SUPPLIED MATERIAL –
::::

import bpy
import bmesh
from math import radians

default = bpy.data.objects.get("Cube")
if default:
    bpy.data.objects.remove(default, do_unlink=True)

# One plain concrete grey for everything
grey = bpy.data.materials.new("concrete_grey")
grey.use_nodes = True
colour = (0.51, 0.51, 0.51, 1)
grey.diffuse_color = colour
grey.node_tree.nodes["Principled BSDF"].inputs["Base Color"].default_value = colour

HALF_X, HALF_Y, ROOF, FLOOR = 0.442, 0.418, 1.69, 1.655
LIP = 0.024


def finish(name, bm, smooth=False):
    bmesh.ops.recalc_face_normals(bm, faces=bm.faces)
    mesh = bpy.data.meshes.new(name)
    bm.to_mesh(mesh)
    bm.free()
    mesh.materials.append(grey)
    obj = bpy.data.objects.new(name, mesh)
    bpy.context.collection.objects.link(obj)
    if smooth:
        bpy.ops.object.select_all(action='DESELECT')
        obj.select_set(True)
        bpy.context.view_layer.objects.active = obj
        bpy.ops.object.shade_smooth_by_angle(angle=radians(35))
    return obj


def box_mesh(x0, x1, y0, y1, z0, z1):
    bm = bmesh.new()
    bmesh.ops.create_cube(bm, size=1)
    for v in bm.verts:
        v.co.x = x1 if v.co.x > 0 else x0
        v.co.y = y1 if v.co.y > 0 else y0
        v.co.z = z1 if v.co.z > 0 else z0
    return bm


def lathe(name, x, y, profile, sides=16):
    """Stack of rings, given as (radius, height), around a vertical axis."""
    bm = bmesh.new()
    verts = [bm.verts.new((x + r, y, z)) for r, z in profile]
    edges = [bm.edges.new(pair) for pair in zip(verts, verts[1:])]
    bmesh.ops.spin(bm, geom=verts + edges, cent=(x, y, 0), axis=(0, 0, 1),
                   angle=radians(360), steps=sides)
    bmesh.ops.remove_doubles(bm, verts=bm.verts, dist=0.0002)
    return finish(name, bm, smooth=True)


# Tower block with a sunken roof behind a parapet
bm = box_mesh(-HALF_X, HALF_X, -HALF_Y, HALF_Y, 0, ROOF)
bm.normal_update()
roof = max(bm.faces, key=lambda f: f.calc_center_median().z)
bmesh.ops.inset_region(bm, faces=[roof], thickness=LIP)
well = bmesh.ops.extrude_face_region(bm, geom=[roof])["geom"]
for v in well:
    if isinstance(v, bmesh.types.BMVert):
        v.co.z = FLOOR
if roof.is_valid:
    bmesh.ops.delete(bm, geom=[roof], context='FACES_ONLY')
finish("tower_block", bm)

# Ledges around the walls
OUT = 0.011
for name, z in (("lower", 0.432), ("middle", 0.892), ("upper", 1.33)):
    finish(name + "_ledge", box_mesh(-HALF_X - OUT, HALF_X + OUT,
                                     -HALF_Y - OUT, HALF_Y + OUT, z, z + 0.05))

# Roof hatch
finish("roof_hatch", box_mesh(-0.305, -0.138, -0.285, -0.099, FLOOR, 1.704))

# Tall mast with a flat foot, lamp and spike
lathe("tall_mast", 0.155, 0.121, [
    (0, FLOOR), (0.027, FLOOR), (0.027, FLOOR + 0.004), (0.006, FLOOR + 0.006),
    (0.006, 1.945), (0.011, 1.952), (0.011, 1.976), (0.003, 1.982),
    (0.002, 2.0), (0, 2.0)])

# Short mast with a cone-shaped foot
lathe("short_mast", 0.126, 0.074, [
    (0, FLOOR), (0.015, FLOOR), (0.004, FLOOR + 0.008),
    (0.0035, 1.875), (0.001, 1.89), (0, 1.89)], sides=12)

::::

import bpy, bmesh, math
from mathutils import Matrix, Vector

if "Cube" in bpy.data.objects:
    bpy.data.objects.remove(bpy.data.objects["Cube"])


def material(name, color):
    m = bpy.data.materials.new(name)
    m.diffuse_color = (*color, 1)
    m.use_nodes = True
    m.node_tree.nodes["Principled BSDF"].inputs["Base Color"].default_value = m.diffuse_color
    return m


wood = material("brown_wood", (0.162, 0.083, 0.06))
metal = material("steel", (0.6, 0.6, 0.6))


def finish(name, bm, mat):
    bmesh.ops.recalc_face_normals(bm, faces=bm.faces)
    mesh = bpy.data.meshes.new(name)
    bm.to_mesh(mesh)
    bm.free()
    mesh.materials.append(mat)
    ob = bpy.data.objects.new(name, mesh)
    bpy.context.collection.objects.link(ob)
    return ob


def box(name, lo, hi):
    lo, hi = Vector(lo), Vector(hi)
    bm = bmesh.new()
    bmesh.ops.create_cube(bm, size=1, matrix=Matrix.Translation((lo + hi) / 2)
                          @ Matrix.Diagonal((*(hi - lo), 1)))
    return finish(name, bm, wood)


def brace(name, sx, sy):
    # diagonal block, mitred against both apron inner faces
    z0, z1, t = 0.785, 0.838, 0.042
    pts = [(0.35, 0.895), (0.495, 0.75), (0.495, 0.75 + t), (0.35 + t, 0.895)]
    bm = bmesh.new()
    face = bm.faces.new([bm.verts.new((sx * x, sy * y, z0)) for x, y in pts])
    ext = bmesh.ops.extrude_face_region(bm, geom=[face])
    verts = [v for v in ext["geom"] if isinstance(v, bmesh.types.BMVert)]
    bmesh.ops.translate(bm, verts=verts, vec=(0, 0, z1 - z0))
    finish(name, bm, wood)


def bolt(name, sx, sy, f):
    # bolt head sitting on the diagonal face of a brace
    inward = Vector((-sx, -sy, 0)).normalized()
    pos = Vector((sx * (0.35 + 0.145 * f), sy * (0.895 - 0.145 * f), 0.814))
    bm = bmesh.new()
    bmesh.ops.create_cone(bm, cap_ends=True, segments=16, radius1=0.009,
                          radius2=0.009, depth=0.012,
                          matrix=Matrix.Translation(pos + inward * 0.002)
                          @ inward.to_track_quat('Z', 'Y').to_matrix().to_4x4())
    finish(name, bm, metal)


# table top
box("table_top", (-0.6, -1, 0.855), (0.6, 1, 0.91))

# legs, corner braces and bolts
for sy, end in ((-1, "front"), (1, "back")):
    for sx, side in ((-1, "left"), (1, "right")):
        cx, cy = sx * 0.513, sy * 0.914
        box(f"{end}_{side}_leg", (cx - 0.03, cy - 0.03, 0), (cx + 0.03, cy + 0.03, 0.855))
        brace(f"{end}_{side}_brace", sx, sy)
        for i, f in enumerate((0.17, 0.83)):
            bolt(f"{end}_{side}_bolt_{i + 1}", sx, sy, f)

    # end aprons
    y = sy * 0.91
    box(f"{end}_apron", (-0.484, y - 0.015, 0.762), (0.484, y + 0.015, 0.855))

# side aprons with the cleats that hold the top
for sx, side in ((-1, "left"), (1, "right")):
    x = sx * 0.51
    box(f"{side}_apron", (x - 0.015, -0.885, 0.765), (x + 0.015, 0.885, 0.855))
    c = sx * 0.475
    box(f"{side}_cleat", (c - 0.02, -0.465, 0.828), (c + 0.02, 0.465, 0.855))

::::

PROBLEM DESCRIPTION – Go through the material above and copy each line that has the word "with".

RESPONSE –
# Tower block with a sunken roof behind a parapet
# Tall mast with a flat foot, lamp and spike
# Short mast with a cone-shaped foot
# side aprons with the cleats that hold the top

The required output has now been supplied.